It’s possible to authenticate to a storage account using an OAuth token obtained via Azure Active Directory (AAD). This has several advantages:
Here, we’ll take you through the steps involved to configure a storage account for AAD authentication. The assumption here is that you’re an administrator for your AAD tenant, or have the appropriate rights to create AAD app registrations and set role assignments on resources—if you don’t know what these terms mean, you probably don’t have such rights!
Authenticating as a user is relatively straightforward: you can think of it as “logging into” the storage account with your username. This involves the following:
You can create a new app registration using any of the usual methods. For example to create an app registration in the Azure Portal (
https://portal.azure.com/), click on “Azure Active Directory” in the menu bar down the left, go to “App registrations” and click on “New registration”. Name the app something suitable, eg “AzureStor R interface to storage”.
http://localhost:1410. This is appropriate if your users will be running R on their local PCs, with an Internet browser available.
Once the app registration has been created, note the app ID.
To enable users to authenticate to storage with this app, add the “user_impersonation” delegated permission for the Azure Storage API. In the Portal, you can set this by going to the “API permissions” pane for your app reigstration, then clicking on “Add a permission”.
Having registered an app ID for AzureStor, you then add the appropriate role assignments for your users. These role assignments are set for the resource, not the app registration. In the Portal, you can set these by going to your storage account resource, then clicking on “Access Control (IAM)”.
The main role assignments to be aware of are:
Note that AzureStor does not provide an R interface to queue storage; for that, you can use the AzureQstor package.
Once this is done, your users can authenticate to storage as follows. Here.
app_id is the ID of the app registration you’ve just created.
# obtaining a token from an R session on the local machine token <- AzureAuth::get_azure_token("https://storage.azure.com", tenant="yourtenant", app="app_id") # obtaining a token from a remote R session: RStudio Server/Databricks token <- AzureAuth::get_azure_token("https://storage.azure.com", tenant="yourtenant", app="app_id", auth_type="device_code") # use the token to login to storage (blob in this case) endp <- storage_endpoint("https://yourstorageacct.blob.core.windows.net", token=token)
In the previous section, we described how users can authenticate as themselves with AzureStor. Here, we’ll describe how to authenticate as the application, that is, without a signed-in user. This is useful in a scenario such as a CI/CD or deployment pipeline that needs to run without user intervention.
The process is as follows:

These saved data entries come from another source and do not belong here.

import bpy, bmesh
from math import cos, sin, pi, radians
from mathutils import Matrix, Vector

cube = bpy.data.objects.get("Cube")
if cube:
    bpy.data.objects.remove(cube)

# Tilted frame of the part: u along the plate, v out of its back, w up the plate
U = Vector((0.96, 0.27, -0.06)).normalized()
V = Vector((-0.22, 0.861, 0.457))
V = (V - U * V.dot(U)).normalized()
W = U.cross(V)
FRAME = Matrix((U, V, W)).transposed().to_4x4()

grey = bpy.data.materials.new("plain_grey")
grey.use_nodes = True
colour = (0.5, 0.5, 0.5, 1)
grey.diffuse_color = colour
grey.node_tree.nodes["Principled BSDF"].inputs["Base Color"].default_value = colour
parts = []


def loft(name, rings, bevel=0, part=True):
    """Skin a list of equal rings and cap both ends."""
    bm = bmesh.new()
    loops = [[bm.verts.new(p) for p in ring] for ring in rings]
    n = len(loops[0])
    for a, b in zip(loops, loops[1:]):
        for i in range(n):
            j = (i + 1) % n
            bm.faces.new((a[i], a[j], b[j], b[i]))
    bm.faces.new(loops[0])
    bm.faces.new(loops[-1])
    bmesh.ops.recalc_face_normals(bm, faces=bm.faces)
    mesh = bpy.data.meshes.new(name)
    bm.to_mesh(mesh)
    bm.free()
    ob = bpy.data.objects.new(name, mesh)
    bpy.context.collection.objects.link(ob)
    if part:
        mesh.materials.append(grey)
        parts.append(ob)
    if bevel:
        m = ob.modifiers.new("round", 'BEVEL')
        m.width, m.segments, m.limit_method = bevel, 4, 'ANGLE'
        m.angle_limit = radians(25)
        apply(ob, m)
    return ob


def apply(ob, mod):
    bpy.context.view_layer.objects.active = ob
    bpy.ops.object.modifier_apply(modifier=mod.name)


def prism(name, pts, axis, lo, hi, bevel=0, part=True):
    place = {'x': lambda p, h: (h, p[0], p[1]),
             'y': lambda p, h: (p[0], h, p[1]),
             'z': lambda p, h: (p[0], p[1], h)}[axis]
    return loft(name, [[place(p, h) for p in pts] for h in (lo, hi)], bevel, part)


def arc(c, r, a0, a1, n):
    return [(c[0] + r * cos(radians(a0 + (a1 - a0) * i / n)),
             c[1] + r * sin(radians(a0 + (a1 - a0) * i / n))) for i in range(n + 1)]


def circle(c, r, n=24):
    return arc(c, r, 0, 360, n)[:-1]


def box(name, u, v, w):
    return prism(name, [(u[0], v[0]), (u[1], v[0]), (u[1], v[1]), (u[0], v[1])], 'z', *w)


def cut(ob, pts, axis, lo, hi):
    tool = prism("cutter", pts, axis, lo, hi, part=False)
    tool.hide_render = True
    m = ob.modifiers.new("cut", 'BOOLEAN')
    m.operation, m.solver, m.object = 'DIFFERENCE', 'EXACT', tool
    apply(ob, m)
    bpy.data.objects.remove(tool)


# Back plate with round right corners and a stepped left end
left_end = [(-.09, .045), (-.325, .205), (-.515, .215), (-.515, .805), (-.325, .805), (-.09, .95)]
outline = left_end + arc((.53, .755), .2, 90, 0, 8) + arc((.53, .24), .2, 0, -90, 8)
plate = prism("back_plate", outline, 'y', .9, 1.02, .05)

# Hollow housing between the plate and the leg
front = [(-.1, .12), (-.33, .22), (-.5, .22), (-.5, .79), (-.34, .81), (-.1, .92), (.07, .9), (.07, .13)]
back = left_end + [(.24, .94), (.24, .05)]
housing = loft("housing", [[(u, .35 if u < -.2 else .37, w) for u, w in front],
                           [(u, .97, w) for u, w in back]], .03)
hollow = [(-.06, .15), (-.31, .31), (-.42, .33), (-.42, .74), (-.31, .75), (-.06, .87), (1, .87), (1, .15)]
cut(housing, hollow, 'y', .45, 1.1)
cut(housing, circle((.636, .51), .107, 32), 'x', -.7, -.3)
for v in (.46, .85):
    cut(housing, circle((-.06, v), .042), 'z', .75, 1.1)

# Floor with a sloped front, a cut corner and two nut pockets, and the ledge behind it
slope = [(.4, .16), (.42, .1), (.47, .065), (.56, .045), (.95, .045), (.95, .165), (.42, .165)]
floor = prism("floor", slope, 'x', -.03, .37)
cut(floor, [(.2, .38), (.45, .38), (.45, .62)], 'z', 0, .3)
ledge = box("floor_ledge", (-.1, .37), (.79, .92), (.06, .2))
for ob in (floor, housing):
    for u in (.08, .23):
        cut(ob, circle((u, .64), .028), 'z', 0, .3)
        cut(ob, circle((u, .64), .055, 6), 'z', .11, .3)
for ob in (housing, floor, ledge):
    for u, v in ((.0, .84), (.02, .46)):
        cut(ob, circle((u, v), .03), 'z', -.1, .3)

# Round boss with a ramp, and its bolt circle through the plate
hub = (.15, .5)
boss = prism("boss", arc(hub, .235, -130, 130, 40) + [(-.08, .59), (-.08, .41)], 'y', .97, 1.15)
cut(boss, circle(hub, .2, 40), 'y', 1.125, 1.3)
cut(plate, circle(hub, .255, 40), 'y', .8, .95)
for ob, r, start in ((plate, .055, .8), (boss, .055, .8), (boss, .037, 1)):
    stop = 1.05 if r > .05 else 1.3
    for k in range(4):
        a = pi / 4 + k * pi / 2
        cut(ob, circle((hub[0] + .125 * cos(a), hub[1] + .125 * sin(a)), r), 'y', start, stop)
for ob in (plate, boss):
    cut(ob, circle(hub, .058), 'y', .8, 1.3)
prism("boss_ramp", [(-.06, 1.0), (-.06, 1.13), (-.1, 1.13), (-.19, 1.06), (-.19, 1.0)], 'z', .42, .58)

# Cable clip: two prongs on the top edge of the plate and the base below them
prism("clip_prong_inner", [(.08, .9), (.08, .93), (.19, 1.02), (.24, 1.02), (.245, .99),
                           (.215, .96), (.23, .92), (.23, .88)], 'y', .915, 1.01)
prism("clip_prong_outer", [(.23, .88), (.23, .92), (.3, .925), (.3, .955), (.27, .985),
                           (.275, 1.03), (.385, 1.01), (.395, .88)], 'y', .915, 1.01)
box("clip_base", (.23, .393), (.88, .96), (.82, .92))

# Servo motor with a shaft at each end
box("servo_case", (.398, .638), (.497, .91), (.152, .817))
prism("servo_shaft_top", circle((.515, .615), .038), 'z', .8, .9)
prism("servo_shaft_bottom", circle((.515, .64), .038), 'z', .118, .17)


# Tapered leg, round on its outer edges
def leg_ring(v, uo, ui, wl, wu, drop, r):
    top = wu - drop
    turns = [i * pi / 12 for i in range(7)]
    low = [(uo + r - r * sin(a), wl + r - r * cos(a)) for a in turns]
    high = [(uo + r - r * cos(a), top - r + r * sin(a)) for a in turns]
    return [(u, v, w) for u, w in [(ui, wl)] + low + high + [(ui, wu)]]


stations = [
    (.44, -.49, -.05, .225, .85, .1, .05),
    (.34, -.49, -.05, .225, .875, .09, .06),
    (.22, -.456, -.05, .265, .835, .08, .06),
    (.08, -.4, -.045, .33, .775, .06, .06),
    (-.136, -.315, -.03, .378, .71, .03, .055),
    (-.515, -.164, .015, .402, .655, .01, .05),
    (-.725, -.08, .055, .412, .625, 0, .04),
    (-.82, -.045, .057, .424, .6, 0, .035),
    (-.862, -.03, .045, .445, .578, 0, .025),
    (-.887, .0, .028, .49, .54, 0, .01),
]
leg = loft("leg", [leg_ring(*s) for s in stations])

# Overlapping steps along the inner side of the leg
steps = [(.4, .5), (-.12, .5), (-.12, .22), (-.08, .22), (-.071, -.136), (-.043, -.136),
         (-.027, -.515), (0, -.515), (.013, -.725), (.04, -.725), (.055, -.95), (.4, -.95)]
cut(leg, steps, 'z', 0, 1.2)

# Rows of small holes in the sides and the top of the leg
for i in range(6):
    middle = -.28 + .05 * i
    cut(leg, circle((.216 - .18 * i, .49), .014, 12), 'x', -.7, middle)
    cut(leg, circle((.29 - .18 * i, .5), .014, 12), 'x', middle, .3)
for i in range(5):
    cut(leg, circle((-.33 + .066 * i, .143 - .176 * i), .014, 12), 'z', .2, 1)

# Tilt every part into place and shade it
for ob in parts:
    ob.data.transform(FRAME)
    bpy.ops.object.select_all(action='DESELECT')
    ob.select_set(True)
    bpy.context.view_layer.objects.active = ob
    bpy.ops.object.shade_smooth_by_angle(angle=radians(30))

Creating the app registration is much the same as before, except that you don’t need to set a redirect URI or enable public client flows. Instead you give the app a client secret, which is much the same as a password (and should similarly be kept secure). In the Portal, you can set this in the “Certificates and Secrets” pane for your app registration.
It’s also possible to authenticate with a client certificate (public key), but this is more complex and we won’t go into it here. For more details, see the Azure Active Directory documentation and the AzureAuth intro vignette.
This is again similar to assigning a user a role, except now you assign it to the service principal for your app. The same roles assignments as before can be used.
To authenticate as the app, use the following code: